Parliament passes scheme affecting 100 criminals who cannot be deported despite UN criticisms
Denmark’s parliament has approved funding for a plan to keep foreign criminals that have completed their jail sentences on a tiny island despite criticism from the UN and human rights groups.
The country’s government, “which is taking an increasingly tough stance on immigration”, according to The Guardian, wants to send up to 100 people who have completed jail sentences but cannot be deported because they are at risk of torture or execution in their home countries to the island of Lindholm.
It claims those who are deemed to be criminals, pose a national security concern or have “other relevant reasons” but cannot be deported for legal reasons will be moved to a facility on Lindholm, which had in the past been reserved for experiments on animals.
“The residents of the return centre will be foreigners, who due to criminality, national security concerns or other relevant reasons are excluded from residence permit as refugees, but who cannot be returned to their country of origin due to the risk of ill-treatment,” the government announcement said.
“They are unwanted in Denmark, and they will feel that,” the immigration minister, Inger Stojberg, wrote on Facebook.
The Danish People’s Party “celebrated the announcement of the policy by posting a cartoon on social media showing a dark-skinned man with a beard being dumped onto a desert island”, reports The Independent.
Alongside the image, the party wrote: “Deported, criminal foreigners have no reason to be in Denmark. Until we can get rid of them, we will move them to the island of Lindholm. They will be obliged to stay at the new deportation centre at night and there will be police around the clock. Great!”
Lindholm Island “has been used as a laboratory and crematory by scientists researching swine flu, rabies and other contagious diseases”, says Reuters. The government said it would decontaminate the uninhabited island by late 2019 and open the detention facilities in 2021.
Human rights activists “have denounced the decision, calling it degrading and inhumane”, says German state broadcaster Deutsche Welle.
While the mayor of Vordingborg municipality, Mikael Smed, where the island is located, was not enthusiastic about the measure. “People think this is not the solution to the real problems,” Smed said prior to today's parliamentary vote.
UN human rights chief Michelle Bachelet had also expressed concerned about the island measure last month. “I have serious concerns with this plan and we will monitor it and discuss it ... with the government,” Bachelet told journalists in Geneva.
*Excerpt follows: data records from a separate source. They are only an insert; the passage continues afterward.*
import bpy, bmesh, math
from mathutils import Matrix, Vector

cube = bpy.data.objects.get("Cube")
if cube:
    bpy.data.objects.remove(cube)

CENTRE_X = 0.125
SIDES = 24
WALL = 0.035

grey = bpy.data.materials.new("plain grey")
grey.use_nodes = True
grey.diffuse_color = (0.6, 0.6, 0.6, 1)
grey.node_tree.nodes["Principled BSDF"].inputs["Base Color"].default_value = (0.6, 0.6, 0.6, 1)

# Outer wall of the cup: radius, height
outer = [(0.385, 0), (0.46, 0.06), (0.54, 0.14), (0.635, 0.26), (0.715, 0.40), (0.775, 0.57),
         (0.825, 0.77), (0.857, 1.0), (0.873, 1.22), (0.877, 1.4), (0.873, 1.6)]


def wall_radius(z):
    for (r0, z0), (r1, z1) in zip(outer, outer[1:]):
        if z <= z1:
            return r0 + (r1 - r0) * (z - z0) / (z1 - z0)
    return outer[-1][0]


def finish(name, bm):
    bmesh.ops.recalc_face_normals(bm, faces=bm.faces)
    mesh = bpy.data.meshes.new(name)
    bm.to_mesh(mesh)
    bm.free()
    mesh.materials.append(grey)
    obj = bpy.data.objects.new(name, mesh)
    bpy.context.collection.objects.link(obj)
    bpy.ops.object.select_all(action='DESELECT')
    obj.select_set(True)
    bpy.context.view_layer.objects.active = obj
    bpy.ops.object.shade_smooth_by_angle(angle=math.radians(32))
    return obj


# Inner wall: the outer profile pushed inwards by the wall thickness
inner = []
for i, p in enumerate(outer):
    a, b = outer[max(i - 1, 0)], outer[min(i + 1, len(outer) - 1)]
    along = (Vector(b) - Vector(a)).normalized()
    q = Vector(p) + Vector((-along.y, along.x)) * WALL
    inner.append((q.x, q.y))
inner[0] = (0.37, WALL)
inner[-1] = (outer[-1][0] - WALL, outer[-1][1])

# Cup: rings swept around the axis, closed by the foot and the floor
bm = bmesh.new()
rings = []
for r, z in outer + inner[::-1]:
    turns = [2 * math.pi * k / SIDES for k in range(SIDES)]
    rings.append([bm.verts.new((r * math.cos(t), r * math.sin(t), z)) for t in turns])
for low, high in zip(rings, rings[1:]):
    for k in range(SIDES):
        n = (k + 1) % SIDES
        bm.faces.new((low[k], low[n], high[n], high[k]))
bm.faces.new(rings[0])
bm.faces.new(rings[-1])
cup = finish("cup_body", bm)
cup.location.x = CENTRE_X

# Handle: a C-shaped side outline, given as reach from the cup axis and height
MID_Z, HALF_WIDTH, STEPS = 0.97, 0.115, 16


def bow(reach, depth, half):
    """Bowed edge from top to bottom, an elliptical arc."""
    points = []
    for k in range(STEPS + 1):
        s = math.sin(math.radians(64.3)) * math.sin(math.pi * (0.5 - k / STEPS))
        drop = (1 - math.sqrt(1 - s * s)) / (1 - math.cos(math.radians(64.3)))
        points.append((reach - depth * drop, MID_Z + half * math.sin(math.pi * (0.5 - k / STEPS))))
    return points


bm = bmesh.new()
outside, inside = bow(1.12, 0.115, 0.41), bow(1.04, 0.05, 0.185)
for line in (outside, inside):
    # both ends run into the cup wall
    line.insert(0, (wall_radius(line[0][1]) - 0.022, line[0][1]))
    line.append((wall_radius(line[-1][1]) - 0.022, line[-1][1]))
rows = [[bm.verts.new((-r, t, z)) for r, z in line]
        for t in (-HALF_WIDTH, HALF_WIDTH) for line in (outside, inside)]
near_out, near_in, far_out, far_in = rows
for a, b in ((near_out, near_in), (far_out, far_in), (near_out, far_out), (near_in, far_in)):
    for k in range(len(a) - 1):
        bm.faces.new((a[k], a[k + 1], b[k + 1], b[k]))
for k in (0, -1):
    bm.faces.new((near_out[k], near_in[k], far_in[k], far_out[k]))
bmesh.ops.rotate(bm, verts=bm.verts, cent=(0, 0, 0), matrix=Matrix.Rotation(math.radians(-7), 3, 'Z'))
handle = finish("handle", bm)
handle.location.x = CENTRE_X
“We've seen the negative impact of such policies of isolation, and (they) should not replicate these policies. Because depriving them of their liberty, isolating them, and stigmatising them will only increase their vulnerability,” she added.